**Records supplied**:
*** Block opens ***
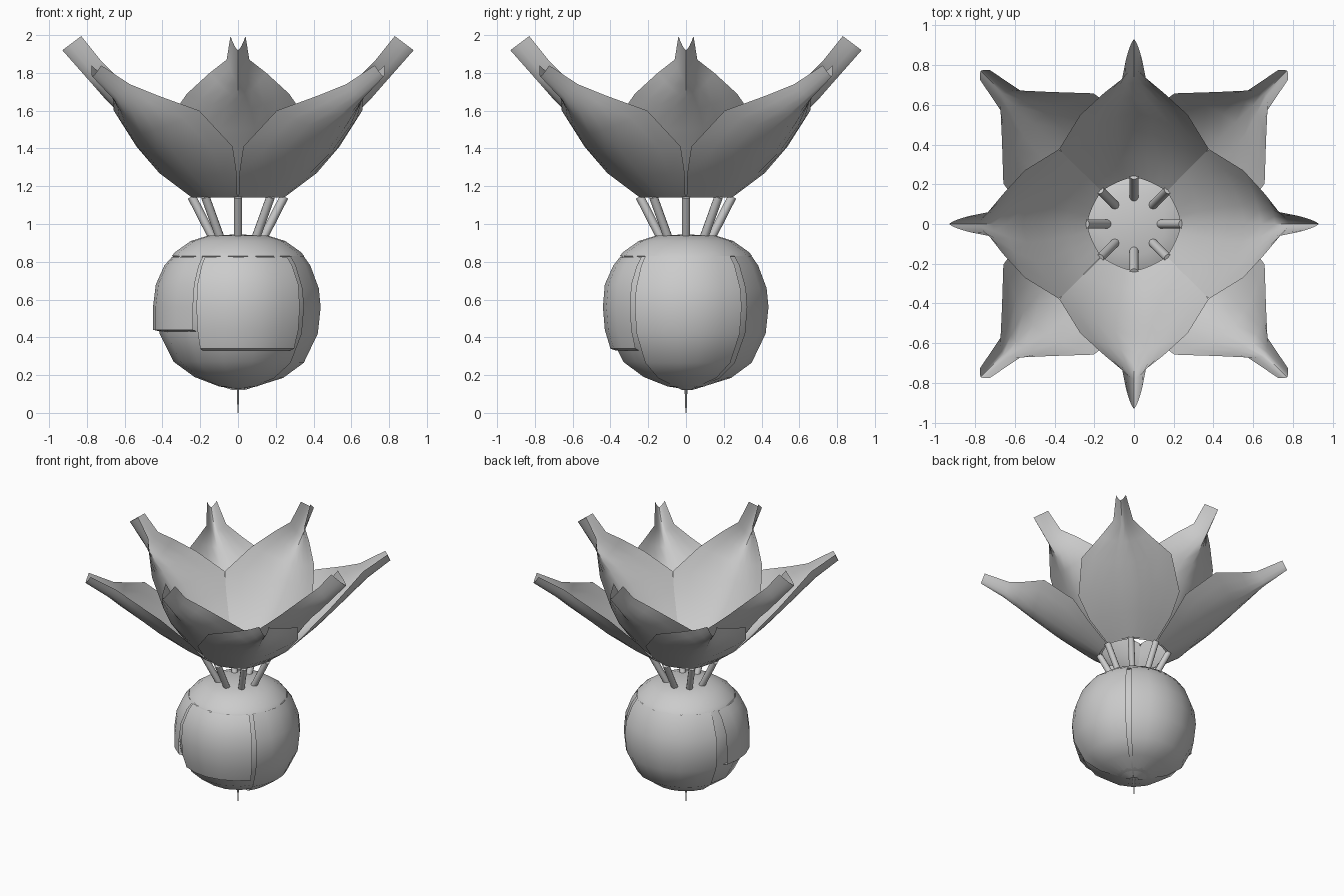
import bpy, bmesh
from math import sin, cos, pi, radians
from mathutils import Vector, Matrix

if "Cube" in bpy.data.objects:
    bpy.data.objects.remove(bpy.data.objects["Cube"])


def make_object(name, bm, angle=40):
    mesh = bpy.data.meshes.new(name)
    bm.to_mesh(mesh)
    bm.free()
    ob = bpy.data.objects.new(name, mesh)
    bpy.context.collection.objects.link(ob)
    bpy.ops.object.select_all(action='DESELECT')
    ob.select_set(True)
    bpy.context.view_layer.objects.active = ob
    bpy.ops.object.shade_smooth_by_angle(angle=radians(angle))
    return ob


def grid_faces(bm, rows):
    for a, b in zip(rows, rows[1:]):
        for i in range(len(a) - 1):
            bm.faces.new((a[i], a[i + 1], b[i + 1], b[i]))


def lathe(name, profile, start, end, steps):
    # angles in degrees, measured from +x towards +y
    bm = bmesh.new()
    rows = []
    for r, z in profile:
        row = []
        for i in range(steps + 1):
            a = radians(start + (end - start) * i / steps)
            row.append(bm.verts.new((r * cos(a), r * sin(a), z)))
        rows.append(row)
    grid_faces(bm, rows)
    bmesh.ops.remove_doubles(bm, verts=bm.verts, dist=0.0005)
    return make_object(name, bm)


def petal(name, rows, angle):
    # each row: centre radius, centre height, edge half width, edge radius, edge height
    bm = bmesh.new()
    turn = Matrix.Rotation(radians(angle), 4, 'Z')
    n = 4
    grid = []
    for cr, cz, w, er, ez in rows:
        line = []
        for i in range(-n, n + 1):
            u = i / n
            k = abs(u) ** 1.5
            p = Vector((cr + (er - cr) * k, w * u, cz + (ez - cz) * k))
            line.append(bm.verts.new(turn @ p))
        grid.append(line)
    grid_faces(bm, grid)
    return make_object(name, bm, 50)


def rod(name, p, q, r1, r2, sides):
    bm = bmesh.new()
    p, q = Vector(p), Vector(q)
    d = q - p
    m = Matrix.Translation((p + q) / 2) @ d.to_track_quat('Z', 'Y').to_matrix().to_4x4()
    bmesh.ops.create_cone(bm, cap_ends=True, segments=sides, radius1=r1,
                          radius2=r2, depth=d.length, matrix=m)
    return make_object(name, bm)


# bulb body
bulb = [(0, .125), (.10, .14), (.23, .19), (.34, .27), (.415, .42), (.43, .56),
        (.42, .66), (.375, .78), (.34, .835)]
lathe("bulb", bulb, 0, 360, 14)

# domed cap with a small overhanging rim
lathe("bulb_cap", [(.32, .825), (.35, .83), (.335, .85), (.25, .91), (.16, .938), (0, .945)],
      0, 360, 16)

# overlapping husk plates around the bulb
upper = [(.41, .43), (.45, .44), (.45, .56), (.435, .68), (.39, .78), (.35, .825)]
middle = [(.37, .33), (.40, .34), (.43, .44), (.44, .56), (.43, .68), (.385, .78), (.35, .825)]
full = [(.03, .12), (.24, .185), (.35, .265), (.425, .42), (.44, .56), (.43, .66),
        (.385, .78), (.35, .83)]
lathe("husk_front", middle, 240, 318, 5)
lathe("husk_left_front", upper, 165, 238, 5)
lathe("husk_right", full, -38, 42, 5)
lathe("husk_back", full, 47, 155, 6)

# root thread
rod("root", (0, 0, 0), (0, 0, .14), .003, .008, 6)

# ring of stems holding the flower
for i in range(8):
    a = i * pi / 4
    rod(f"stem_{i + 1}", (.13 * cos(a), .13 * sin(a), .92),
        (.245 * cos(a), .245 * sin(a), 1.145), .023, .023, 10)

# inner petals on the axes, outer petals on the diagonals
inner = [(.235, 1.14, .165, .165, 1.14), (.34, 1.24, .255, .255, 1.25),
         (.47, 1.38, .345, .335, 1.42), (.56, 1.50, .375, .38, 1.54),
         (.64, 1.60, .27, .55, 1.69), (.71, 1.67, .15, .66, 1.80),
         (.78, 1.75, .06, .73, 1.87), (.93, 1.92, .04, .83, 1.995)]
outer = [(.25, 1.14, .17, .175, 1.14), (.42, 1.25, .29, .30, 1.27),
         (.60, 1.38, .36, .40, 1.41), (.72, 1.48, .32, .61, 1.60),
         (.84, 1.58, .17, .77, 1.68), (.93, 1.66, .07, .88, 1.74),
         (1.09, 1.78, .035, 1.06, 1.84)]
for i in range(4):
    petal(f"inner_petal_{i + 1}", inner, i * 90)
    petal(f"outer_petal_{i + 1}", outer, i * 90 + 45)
*** Block closes ***
*** Block opens ***
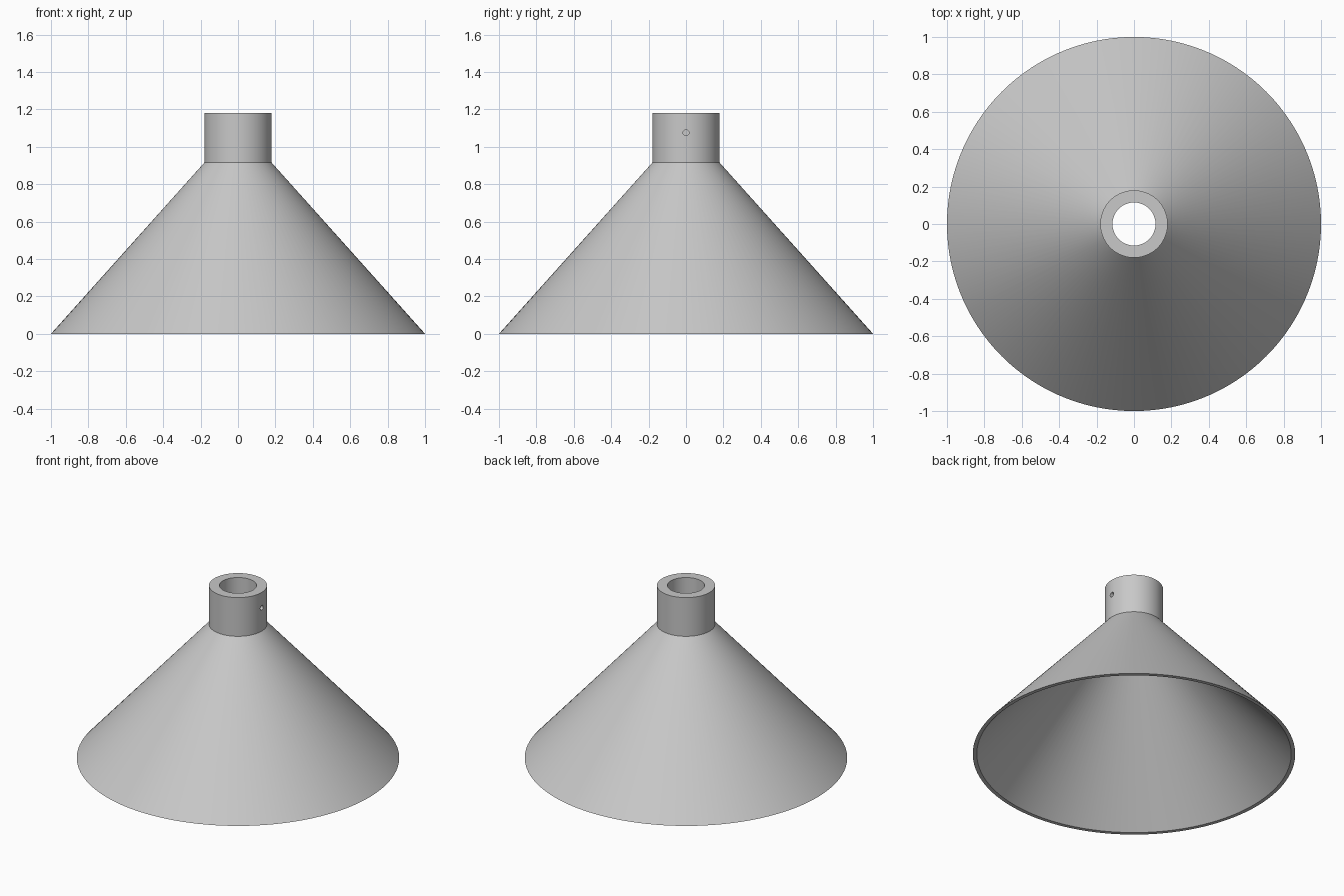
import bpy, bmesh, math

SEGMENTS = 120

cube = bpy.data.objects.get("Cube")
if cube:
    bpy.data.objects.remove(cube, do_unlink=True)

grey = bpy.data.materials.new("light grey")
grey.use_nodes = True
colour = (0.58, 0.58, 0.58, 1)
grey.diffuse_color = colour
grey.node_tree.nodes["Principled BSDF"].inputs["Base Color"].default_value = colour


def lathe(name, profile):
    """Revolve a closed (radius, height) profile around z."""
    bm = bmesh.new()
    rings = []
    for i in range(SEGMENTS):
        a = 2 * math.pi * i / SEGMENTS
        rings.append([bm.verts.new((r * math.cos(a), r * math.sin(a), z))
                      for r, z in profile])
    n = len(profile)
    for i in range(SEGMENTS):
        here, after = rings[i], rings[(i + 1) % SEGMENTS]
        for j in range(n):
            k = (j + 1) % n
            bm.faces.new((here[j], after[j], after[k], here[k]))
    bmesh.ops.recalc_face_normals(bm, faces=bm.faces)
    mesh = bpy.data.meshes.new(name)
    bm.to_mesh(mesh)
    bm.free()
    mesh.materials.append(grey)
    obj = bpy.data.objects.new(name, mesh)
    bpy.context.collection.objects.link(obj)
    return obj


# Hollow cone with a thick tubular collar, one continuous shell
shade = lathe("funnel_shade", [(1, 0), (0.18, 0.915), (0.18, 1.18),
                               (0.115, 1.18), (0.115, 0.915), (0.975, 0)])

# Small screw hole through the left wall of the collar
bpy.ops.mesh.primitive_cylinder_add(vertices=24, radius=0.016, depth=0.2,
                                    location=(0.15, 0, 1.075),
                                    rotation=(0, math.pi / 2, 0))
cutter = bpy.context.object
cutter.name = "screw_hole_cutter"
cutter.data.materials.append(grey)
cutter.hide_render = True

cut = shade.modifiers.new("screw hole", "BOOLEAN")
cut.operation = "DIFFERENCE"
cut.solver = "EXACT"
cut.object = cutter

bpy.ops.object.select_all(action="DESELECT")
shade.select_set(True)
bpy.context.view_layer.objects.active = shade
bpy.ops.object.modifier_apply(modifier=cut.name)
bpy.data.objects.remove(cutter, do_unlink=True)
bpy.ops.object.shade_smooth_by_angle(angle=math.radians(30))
*** Block closes ***
*** Block opens ***
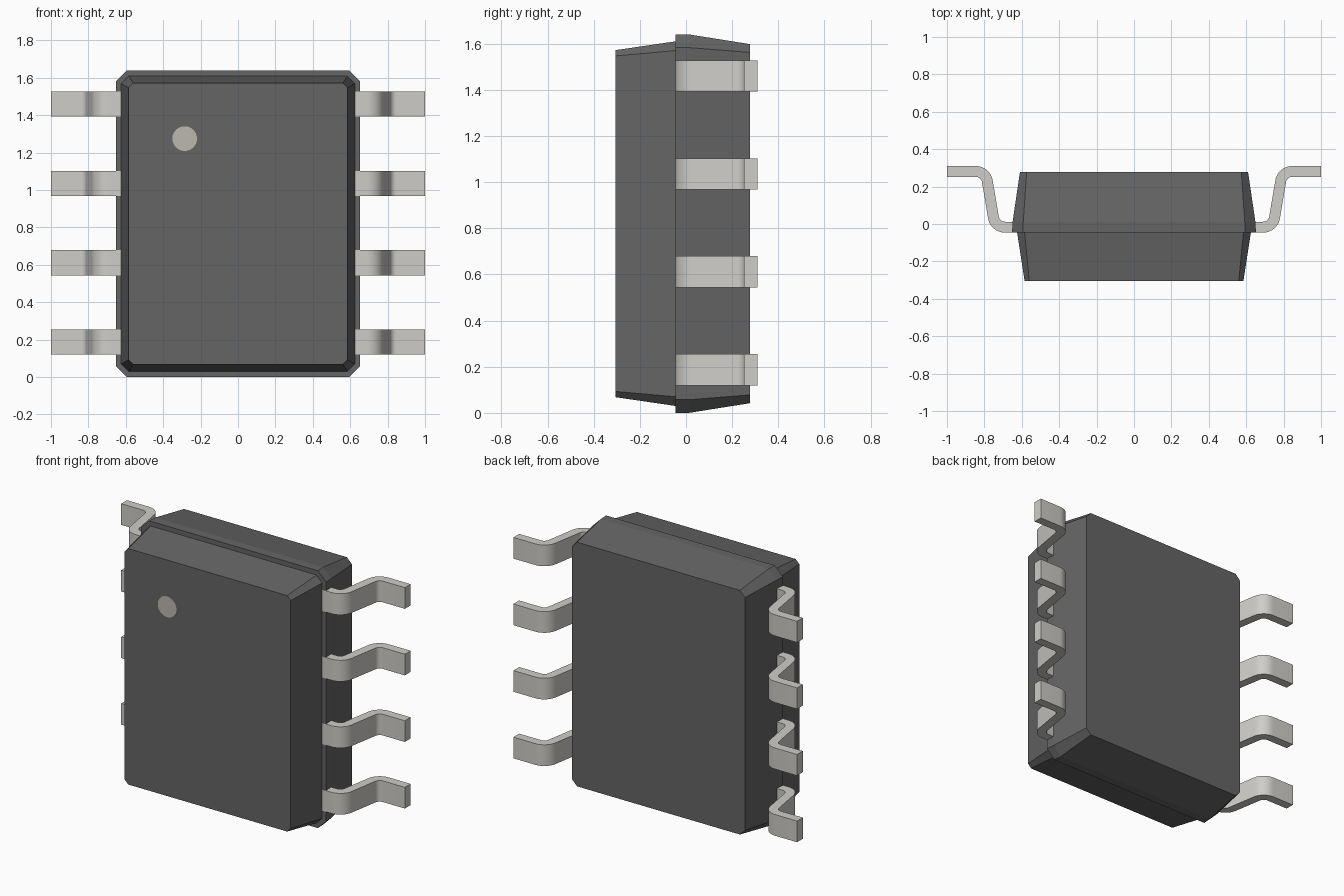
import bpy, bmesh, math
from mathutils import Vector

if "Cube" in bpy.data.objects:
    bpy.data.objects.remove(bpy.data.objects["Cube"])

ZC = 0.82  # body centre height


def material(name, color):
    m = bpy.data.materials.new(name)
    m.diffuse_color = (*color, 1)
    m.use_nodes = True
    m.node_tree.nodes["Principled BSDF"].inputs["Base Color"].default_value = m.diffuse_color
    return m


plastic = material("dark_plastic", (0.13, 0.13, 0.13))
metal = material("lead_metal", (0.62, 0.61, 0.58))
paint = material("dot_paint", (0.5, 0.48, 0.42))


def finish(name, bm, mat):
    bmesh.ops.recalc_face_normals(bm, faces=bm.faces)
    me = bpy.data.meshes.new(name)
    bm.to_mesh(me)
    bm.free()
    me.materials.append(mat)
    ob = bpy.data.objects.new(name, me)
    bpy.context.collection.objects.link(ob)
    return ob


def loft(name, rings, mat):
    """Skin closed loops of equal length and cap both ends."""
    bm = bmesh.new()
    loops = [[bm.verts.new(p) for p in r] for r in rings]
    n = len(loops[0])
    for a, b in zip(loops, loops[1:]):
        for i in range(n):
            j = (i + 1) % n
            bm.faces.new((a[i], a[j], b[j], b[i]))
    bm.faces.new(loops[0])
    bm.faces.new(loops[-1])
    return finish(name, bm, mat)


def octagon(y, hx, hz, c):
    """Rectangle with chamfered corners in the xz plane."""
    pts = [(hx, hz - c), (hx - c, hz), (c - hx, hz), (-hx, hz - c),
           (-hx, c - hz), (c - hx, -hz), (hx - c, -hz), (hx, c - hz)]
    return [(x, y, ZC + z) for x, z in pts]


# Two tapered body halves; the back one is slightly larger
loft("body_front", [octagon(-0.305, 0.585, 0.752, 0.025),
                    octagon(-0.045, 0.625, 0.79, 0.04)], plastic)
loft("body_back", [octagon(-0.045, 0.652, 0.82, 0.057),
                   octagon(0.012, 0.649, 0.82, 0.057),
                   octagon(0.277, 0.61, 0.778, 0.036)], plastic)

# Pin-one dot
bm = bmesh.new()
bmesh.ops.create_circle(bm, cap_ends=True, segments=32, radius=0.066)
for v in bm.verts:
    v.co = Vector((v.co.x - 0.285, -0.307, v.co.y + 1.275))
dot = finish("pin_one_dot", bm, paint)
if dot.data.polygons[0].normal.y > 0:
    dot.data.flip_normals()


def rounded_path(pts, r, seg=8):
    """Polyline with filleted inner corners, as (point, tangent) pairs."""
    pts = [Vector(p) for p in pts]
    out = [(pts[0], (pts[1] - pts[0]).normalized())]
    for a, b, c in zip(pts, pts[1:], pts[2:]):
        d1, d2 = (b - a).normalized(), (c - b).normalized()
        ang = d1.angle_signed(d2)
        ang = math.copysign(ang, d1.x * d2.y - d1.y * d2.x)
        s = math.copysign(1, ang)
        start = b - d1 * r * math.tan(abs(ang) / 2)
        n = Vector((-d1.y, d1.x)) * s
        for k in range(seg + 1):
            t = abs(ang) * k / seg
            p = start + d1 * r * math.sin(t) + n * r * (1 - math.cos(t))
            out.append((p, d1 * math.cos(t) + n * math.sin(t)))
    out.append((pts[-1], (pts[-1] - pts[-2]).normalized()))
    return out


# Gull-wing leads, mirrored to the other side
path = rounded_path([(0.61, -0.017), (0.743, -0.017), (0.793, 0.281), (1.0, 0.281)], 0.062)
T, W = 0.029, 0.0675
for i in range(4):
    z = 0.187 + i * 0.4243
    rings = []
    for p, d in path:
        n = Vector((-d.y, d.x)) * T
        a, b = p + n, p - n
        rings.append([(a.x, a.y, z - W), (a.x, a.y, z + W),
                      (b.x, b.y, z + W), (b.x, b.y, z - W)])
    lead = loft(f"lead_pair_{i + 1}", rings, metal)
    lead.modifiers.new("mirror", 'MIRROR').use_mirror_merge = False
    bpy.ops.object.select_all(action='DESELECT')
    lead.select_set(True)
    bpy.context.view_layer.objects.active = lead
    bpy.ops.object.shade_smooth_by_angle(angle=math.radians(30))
*** Block closes ***
**Activity**: Report every line containing the string "range" in the material.

**Task solution**:
        for i in range(len(a) - 1):
        for i in range(steps + 1):
        for i in range(-n, n + 1):
for i in range(8):
for i in range(4):
    for i in range(SEGMENTS):
    for i in range(SEGMENTS):
        for j in range(n):
        for i in range(n):
        for k in range(seg + 1):
for i in range(4):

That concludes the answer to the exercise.